Task objective -
From the entries below, reproduce exactly the line containing "for i in range(len(rows)", the line containing "pts = [Vector(r[:3]) for r in rows]", and every line in between, with nothing added.

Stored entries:
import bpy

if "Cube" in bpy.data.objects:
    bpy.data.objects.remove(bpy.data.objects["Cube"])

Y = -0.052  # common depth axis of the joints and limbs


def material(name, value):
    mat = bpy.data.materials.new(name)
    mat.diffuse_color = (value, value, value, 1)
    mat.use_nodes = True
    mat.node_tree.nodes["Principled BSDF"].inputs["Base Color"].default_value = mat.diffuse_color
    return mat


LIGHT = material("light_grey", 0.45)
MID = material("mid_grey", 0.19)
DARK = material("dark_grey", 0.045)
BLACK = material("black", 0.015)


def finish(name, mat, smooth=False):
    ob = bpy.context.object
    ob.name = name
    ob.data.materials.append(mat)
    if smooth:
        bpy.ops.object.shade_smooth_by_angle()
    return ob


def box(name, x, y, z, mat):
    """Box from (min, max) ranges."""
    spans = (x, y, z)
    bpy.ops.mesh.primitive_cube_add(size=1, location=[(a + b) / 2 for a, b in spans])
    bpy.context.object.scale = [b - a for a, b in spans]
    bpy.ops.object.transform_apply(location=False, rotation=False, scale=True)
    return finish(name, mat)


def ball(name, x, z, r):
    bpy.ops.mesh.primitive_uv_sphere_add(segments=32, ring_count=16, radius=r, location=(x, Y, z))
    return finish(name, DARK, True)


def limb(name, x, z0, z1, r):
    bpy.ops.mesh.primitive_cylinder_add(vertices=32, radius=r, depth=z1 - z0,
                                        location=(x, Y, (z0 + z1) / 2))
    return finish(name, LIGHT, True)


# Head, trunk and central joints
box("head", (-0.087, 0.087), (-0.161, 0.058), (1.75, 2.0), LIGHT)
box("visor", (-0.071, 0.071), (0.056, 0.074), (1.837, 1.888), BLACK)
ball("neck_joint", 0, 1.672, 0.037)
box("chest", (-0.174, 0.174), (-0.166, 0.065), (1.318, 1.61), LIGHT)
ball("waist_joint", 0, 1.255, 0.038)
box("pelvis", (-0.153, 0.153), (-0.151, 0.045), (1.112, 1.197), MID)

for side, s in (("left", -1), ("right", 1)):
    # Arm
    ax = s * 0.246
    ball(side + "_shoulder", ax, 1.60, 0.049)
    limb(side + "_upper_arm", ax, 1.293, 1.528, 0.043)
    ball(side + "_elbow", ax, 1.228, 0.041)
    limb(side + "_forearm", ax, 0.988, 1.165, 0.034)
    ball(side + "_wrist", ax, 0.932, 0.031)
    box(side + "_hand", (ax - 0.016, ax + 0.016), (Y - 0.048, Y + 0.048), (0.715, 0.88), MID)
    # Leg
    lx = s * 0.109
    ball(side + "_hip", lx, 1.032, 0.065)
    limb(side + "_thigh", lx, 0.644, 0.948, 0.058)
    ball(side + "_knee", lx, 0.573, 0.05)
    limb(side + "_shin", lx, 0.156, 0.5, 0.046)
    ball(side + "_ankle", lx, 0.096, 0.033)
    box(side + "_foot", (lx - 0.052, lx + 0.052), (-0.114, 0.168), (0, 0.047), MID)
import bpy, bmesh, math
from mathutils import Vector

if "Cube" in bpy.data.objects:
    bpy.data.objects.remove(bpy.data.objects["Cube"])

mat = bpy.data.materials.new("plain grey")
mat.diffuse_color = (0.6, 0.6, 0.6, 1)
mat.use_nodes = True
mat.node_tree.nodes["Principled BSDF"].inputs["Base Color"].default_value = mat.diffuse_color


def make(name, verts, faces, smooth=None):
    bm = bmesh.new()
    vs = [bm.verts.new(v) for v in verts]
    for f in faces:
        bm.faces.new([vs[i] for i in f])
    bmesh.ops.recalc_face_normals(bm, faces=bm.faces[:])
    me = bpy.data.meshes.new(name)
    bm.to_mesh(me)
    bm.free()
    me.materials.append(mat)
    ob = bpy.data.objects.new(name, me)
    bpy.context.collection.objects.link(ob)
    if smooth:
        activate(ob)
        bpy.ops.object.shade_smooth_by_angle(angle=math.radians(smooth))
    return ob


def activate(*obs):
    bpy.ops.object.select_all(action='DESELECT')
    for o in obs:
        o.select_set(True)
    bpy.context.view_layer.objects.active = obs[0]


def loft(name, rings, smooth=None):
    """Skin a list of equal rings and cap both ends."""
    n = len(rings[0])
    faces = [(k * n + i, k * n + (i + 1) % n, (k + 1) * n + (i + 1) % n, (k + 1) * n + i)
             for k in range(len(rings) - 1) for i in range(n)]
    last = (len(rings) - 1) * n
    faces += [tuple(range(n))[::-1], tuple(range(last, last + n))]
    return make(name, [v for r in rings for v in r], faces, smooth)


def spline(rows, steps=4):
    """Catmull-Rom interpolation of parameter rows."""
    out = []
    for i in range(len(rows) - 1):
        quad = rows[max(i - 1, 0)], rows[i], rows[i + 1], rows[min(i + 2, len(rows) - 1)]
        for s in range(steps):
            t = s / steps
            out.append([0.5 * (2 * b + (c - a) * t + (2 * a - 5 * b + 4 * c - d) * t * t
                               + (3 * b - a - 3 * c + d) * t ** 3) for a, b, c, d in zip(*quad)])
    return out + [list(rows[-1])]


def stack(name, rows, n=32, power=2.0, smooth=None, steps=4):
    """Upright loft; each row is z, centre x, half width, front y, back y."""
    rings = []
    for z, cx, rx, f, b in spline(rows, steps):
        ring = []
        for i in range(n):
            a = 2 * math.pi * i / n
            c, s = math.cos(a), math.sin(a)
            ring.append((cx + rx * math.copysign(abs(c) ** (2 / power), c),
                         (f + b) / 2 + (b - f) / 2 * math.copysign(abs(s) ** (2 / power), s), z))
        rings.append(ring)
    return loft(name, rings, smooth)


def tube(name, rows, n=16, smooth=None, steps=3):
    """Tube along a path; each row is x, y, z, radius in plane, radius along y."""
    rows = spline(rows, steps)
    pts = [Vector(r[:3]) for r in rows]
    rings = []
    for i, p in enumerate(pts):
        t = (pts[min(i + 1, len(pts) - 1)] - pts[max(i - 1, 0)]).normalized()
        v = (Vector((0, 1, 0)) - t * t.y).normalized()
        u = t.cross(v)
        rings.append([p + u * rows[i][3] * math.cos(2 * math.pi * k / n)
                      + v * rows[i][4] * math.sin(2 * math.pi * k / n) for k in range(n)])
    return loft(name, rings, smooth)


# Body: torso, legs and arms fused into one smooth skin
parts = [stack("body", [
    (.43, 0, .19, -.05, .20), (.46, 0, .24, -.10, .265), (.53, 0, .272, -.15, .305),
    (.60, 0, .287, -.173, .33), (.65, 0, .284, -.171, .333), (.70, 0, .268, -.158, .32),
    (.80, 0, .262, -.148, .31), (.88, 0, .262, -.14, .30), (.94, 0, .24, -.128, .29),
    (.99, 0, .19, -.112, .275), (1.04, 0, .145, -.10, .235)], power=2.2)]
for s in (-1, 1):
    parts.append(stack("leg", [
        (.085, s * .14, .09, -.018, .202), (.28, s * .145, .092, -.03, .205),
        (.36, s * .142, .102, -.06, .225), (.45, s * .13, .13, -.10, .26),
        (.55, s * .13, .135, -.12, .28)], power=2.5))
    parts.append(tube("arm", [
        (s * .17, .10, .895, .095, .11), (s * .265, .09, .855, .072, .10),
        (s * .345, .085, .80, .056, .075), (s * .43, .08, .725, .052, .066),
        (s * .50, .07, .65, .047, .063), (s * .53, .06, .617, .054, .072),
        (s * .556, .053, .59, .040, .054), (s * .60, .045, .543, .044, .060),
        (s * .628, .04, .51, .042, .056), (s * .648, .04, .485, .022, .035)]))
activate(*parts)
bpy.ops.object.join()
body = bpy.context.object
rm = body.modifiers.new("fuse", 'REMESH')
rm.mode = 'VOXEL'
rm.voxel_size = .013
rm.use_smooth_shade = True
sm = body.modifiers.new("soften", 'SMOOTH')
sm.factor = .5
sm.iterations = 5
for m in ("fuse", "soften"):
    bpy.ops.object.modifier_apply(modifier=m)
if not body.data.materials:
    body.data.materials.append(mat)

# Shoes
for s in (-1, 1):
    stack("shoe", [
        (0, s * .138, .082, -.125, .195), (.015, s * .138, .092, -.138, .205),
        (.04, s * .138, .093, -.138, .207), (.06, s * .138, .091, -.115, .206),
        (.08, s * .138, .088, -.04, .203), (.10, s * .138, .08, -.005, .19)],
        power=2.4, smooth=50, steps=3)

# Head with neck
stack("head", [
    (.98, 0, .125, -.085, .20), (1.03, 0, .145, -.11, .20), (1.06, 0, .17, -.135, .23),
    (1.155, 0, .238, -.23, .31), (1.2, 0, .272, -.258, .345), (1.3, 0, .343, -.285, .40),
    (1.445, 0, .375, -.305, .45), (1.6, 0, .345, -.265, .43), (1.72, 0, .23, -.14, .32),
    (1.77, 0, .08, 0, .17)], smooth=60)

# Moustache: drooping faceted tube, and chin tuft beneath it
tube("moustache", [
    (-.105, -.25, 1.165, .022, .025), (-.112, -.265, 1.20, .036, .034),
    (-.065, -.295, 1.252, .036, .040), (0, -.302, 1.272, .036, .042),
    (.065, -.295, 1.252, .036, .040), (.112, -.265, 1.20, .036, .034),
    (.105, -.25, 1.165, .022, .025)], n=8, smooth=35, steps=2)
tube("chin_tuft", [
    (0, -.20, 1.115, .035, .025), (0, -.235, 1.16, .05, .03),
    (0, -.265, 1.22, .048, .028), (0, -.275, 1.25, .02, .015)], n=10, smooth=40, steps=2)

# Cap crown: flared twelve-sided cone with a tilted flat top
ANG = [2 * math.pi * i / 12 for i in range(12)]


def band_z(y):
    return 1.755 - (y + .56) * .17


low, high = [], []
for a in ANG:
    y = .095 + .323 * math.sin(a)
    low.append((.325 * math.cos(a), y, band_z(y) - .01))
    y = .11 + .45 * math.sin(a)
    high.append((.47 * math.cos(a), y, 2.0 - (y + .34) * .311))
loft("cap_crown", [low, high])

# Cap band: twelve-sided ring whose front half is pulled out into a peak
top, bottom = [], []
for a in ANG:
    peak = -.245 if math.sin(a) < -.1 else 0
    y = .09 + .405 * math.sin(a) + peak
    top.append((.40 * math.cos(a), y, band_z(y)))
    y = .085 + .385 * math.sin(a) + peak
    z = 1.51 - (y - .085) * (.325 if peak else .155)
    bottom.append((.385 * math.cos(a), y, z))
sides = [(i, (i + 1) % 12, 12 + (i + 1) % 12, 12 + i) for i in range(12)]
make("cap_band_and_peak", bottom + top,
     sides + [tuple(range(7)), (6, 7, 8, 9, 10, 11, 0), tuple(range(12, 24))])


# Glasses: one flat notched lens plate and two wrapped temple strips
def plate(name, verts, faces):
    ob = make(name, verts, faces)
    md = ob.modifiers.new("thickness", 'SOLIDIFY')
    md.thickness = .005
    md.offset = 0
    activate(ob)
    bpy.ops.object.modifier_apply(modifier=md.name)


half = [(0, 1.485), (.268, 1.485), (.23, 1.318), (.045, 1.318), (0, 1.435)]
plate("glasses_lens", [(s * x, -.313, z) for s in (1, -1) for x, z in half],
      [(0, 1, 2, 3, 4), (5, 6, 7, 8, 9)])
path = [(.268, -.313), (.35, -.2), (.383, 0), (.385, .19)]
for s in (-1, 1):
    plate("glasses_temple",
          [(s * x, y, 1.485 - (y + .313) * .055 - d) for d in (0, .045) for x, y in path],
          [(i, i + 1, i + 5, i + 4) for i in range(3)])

Result below -
    for i in range(len(rows) - 1):
        quad = rows[max(i - 1, 0)], rows[i], rows[i + 1], rows[min(i + 2, len(rows) - 1)]
        for s in range(steps):
            t = s / steps
            out.append([0.5 * (2 * b + (c - a) * t + (2 * a - 5 * b + 4 * c - d) * t * t
                               + (3 * b - a - 3 * c + d) * t ** 3) for a, b, c, d in zip(*quad)])
    return out + [list(rows[-1])]


def stack(name, rows, n=32, power=2.0, smooth=None, steps=4):
    """Upright loft; each row is z, centre x, half width, front y, back y."""
    rings = []
    for z, cx, rx, f, b in spline(rows, steps):
        ring = []
        for i in range(n):
            a = 2 * math.pi * i / n
            c, s = math.cos(a), math.sin(a)
            ring.append((cx + rx * math.copysign(abs(c) ** (2 / power), c),
                         (f + b) / 2 + (b - f) / 2 * math.copysign(abs(s) ** (2 / power), s), z))
        rings.append(ring)
    return loft(name, rings, smooth)


def tube(name, rows, n=16, smooth=None, steps=3):
    """Tube along a path; each row is x, y, z, radius in plane, radius along y."""
    rows = spline(rows, steps)
    pts = [Vector(r[:3]) for r in rows]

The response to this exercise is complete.